And he wasn’t alone in his denomination, by any means. By the 1960s his church, First Baptist of Dallas, Texas, was the largest Southern Baptist Church in the world, for instance. The inside of Dallas First Baptist is bigger than some professional sports arenas, and it was packed for multiple Sunday morning services every week.
Not every Southern Baptist member agreed, of course, and in 1964 there was an attempt to change the official policy on integrated churchs. The attempt failed: “Southern Baptists Shy Away from Church Integration.” The convention that year didn’t just reject an endorsement of racially integrated churches, it also voted down a statement suggesting members support laws guaranteeing “the rights of Negroes.”
In 1968 the Southern Baptist Convention finally passed a resolution calling for churches to be racially integrated, and calling on members to fight in favor of racial equality. Oddly enough, that was also the convention where Pastor Criswell, one of the church’s most famous segregationists, was elected President. Criswell gave a passionate sermon explaining his change of heart, though not actually apologizing for his previous statements.
Years later Criswell would start claiming that his racist remarks in the 50s and 60s had been distorted and taken out of context. Unfortunately for him, complete transcripts and recordings of several of the sermons prove otherwise. Not to mention a book on the topic he co-wrote and his church published in 1963 (but which they pulled from circulation in ’68).
There are reasons I know all of this. I was raised Southern Baptist, and at one point was being urged to go into the ministry. My paternal grandfather was a deacon at the little Southern Baptist Church in a small Colorado town where my parents first met. The same church, in 1968, sent my Grandfather as one of its delegates to the Southern Baptist Convention at which the racial integration resolution was finally adopted. Although grandpa never talked to me about any of the actions taken at the Convention, given how many times and how vehemently Grandpa disagreed with Dad’s racist remarks, I have a pretty good idea how Grandpa voted.
In 1980 I was part of an evangelical touring choir that performed for the “youth service” at First Baptist Church of Dallas. I met Pastor Criswell (extremely briefly), and later got to experience my second Sunday morning service in a true megachurch.
The Southern Baptist Convention was wrong to support slavery and racism from the early 1800s through the end of the Civil War. It was wrong of them to continue supporting and advocating racism and segregation for 105 years after the end of the Civil War. That they finally corrected that in 1968 doesn’t erase the years that they were in the wrong, and that they lent their support to politicians and others who opposed racial equality.

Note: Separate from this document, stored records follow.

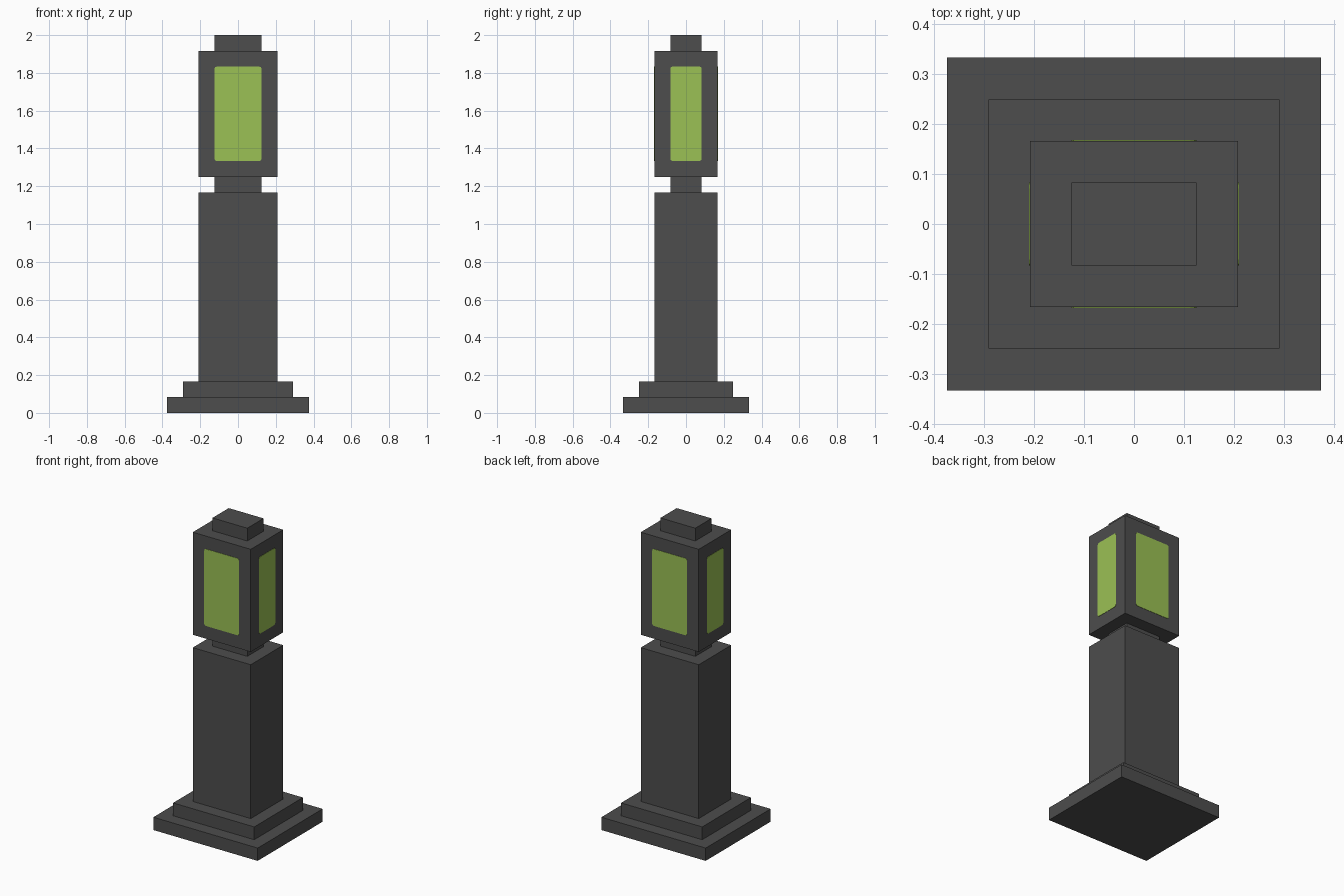
import bpy, bmesh
from mathutils import Vector

cube = bpy.data.objects.get("Cube")
if cube:
    bpy.data.objects.remove(cube, do_unlink=True)

U = 1 / 12  # module: every size is a whole number of these


def make_material(name, rgb):
    mat = bpy.data.materials.new(name)
    mat.use_nodes = True
    mat.diffuse_color = (*rgb, 1)
    mat.node_tree.nodes["Principled BSDF"].inputs["Base Color"].default_value = (*rgb, 1)
    return mat


stone = make_material("dark grey", (0.075, 0.075, 0.075))
glow = make_material("lime glass", (0.328, 0.533, 0.089))


def box(name, size, centre, mat, round_axis=None, radius=0.012):
    """Box; edges running along round_axis get clipped corners."""
    bm = bmesh.new()
    bmesh.ops.create_cube(bm, size=1)
    bmesh.ops.scale(bm, vec=size, verts=bm.verts)
    if round_axis is not None:
        edges = [e for e in bm.edges
                 if abs((e.verts[0].co - e.verts[1].co).normalized()[round_axis]) > 0.9]
        bmesh.ops.bevel(bm, geom=edges, offset=radius, segments=2,
                        profile=0.5, affect='EDGES')
    mesh = bpy.data.meshes.new(name)
    bm.to_mesh(mesh)
    bm.free()
    mesh.materials.append(mat)
    obj = bpy.data.objects.new(name, mesh)
    obj.location = centre
    bpy.context.collection.objects.link(obj)
    return obj


# Stacked blocks: name, width, depth, bottom, top (in modules)
for name, w, d, z0, z1 in [
    ("base_step", 9, 8, 0, 1),
    ("upper_step", 7, 6, 1, 2),
    ("column", 5, 4, 2, 14),
    ("neck", 3, 2, 14, 15),
    ("lantern_body", 5, 4, 15, 23),
    ("cap", 3, 2, 23, 24),
]:
    box(name, Vector((w, d, z1 - z0)) * U, Vector((0, 0, (z0 + z1) / 2)) * U, stone)

# Thin glowing panes on the four sides of the lantern
T = 0.004
for side, sign in (("front", -1), ("back", 1)):
    box(side + "_pane", (3 * U, T, 6 * U), (0, sign * 2 * U, 19 * U), glow, 1)
for side, sign in (("right", -1), ("left", 1)):
    box(side + "_pane", (T, 2 * U, 6 * U), (sign * 2.5 * U, 0, 19 * U), glow, 0)
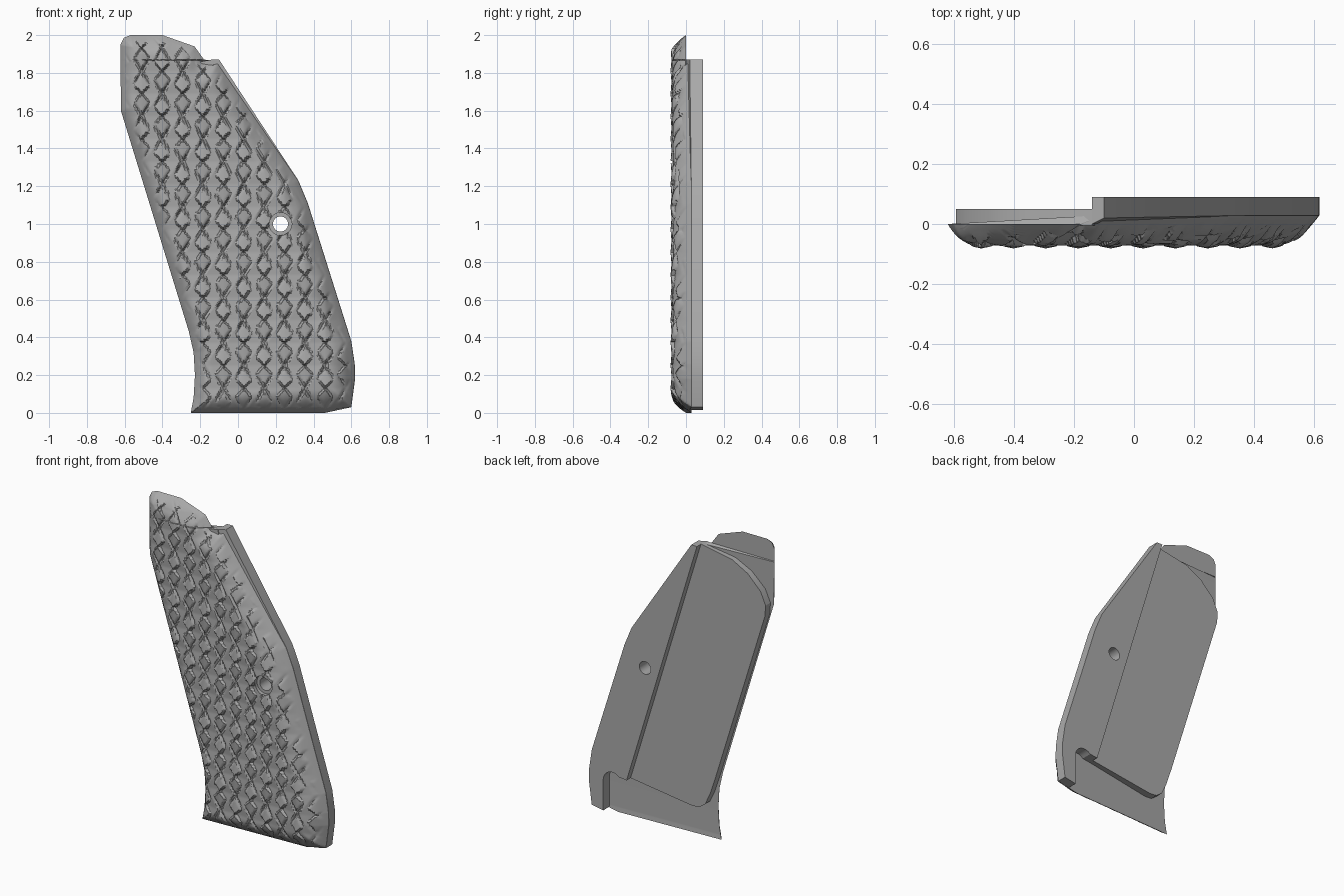
import bpy, bmesh, math

if "Cube" in bpy.data.objects:
    bpy.data.objects.remove(bpy.data.objects["Cube"])

grey = bpy.data.materials.new("plain grey")
grey.use_nodes = True
COLOUR = (0.4, 0.4, 0.4, 1)
grey.diffuse_color = COLOUR
grey.node_tree.nodes["Principled BSDF"].inputs["Base Color"].default_value = COLOUR

# Outline as left and right edges, bottom to top
LEFT = [(-.25, 0), (-.235, .08), (-.228, .2), (-.235, .32), (-.26, .43), (-.62, 1.6),
        (-.622, 1.95), (-.605, 1.985), (-.57, 2)]
RIGHT = [(.46, 0), (.6, .03), (.62, .18), (.618, .26), (.6, .38), (.37, 1.11), (.32, 1.23),
         (-.1, 1.865), (-.18, 1.87), (-.23, 1.94), (-.4, 2)]
OUTLINE = LEFT + RIGHT[::-1]


def edge_x(edge, z):
    for (x0, z0), (x1, z1) in zip(edge, edge[1:]):
        if z <= z1:
            return x0 + (x1 - x0) * (z - z0) / (z1 - z0)
    return edge[-1][0]


def rim_distance(x, z):
    best = 9
    for (x0, z0), (x1, z1) in zip(OUTLINE, OUTLINE[1:] + OUTLINE[:1]):
        ex, ez = x1 - x0, z1 - z0
        t = min(1, max(0, ((x - x0) * ex + (z - z0) * ez) / (ex * ex + ez * ez)))
        best = min(best, math.hypot(x - x0 - t * ex, z - z0 - t * ez))
    return best


def scales(x, z):
    """Relief of a diamond lattice with crossed cuts at its nodes."""
    a, b = .108, .12
    u, v = ((x - .03) / a + (z - .25) / b) / 2, ((x - .03) / a - (z - .25) / b) / 2
    du, dv = u - round(u), v - round(v)
    dx, dz = abs(du + dv) * a, abs(du - dv) * b
    cut = max(0, 1 - abs(dz / 1.7 - dx) / .011) * min(1, max(0, 1.7 - dz / .06))
    return .014 * cut + .012 * dx / a - .01 * dz / b


def front_y(x, z, s):
    rim = .03 * s if z < 1.87 else 0
    d = rim_distance(x, z)
    t = min(1, d / (.085 + .07 * s))
    dome = rim + (-.072 - rim) * (1 - (1 - t) ** 2)
    return dome + scales(x, z) * min(1, max(0, d - .02) / .05)


def finish(bm, name):
    bmesh.ops.recalc_face_normals(bm, faces=bm.faces)
    mesh = bpy.data.meshes.new(name)
    bm.to_mesh(mesh)
    bm.free()
    obj = bpy.data.objects.new(name, mesh)
    bpy.context.collection.objects.link(obj)
    mesh.materials.append(grey)
    return obj


def prism(name, points, back):
    """Plate from (x, z, front depth) points to a flat back."""
    bm = bmesh.new()
    near = [bm.verts.new((x, y, z)) for x, z, y in points]
    far = [bm.verts.new((x, back, z)) for x, z, y in points]
    bm.faces.new(near)
    bm.faces.new(far)
    for i in range(len(points)):
        j = (i + 1) % len(points)
        bm.faces.new((near[i], near[j], far[j], far[i]))
    return finish(bm, name)


# Domed front with scale relief, closed by a flat rear
ROWS, COLS = 250, 110
heights = sorted({round(2 * i / ROWS, 4) for i in range(ROWS + 1)} | {z for x, z in OUTLINE})
bm = bmesh.new()
grid = []
for z in heights:
    l, r = edge_x(LEFT, z), edge_x(RIGHT, z)
    row = []
    for i in range(COLS + 1):
        s = i / COLS
        x = l + (r - l) * s
        row.append(bm.verts.new((x, front_y(x, z, s), z)))
    grid.append(row)
last = len(grid) - 2
for k, (lo, hi) in enumerate(zip(grid, grid[1:])):
    for i in range(COLS):
        bm.faces.new((lo[i], lo[i + 1], hi[i + 1], hi[i]))
    bottom = lo if k == 0 else [lo[0], lo[-1]]
    top = hi if k == last else [hi[0], hi[-1]]
    bm.faces.new(bottom + top[::-1])
body = finish(bm, "scaled_grip_front")

# Raised strip on the rear, with a rounded pocket at its foot
strip_points = [(-.14, 1.87, 0), (-.1, 1.87, .02)]
strip_points += [(x, z, .028) for x, z in RIGHT[6:0:-1]] + [(.52, .015, .02)]
strip_points += [(.455 + .065 * math.cos(a), .21 + .065 * math.sin(a), 0)
                 for a in [math.pi * i / 12 for i in range(10)]]
strip_points += [(.355, .25, 0)]
strip = prism("rear_strip", strip_points, .09)

# Lower rear panel with rounded corners
PANEL = [(-.14, 1.87), (-.36, 1.83), (-.47, 1.77), (-.56, 1.68), (-.595, 1.6), (-.59, 1.53),
         (-.245, .42), (-.205, .3), (-.17, .225), (-.13, .195), (-.08, .19), (.355, .25)]
panel = prism("rear_panel", [(x, z, -.005) for x, z in PANEL], .05)


# Screw hole with a shallow countersink
def cutter(name, radius, y0, y1):
    bpy.ops.mesh.primitive_cylinder_add(vertices=32, radius=radius, depth=y1 - y0,
                                        location=(.225, (y0 + y1) / 2, 1),
                                        rotation=(math.pi / 2, 0, 0))
    obj = bpy.context.object
    obj.name = name
    obj.data.materials.append(grey)
    return obj


drill = cutter("hole_cutter", .04, -.3, .3)
sink = cutter("countersink_cutter", .06, -.3, -.045)
for obj, tools in ((body, (drill, sink)), (strip, (drill,))):
    for tool in tools:
        mod = obj.modifiers.new(tool.name, 'BOOLEAN')
        mod.operation, mod.solver, mod.object = 'DIFFERENCE', 'EXACT', tool
        bpy.ops.object.select_all(action='DESELECT')
        obj.select_set(True)
        bpy.context.view_layer.objects.active = obj
        bpy.ops.object.modifier_apply(modifier=mod.name)
for tool in (drill, sink):
    bpy.data.objects.remove(tool)

# Smooth shading with sharp edges kept
bpy.ops.object.select_all(action='DESELECT')
for obj in (body, strip, panel):
    obj.select_set(True)
bpy.context.view_layer.objects.active = body
bpy.ops.object.shade_smooth_by_angle(angle=math.radians(25))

Trying, now, to claim they were in favor of racial equality previously is wrong and pathetic, but I suspect it is also a bit prophetic. They were wrong about racial equality, but they finally came around. They’re wrong about marriage equality, gay rights, and transgender rights. But I have hope that they’ll come around.
And if they do, I’ll bet you anything they’ll start insisting they were LGBT allies all along.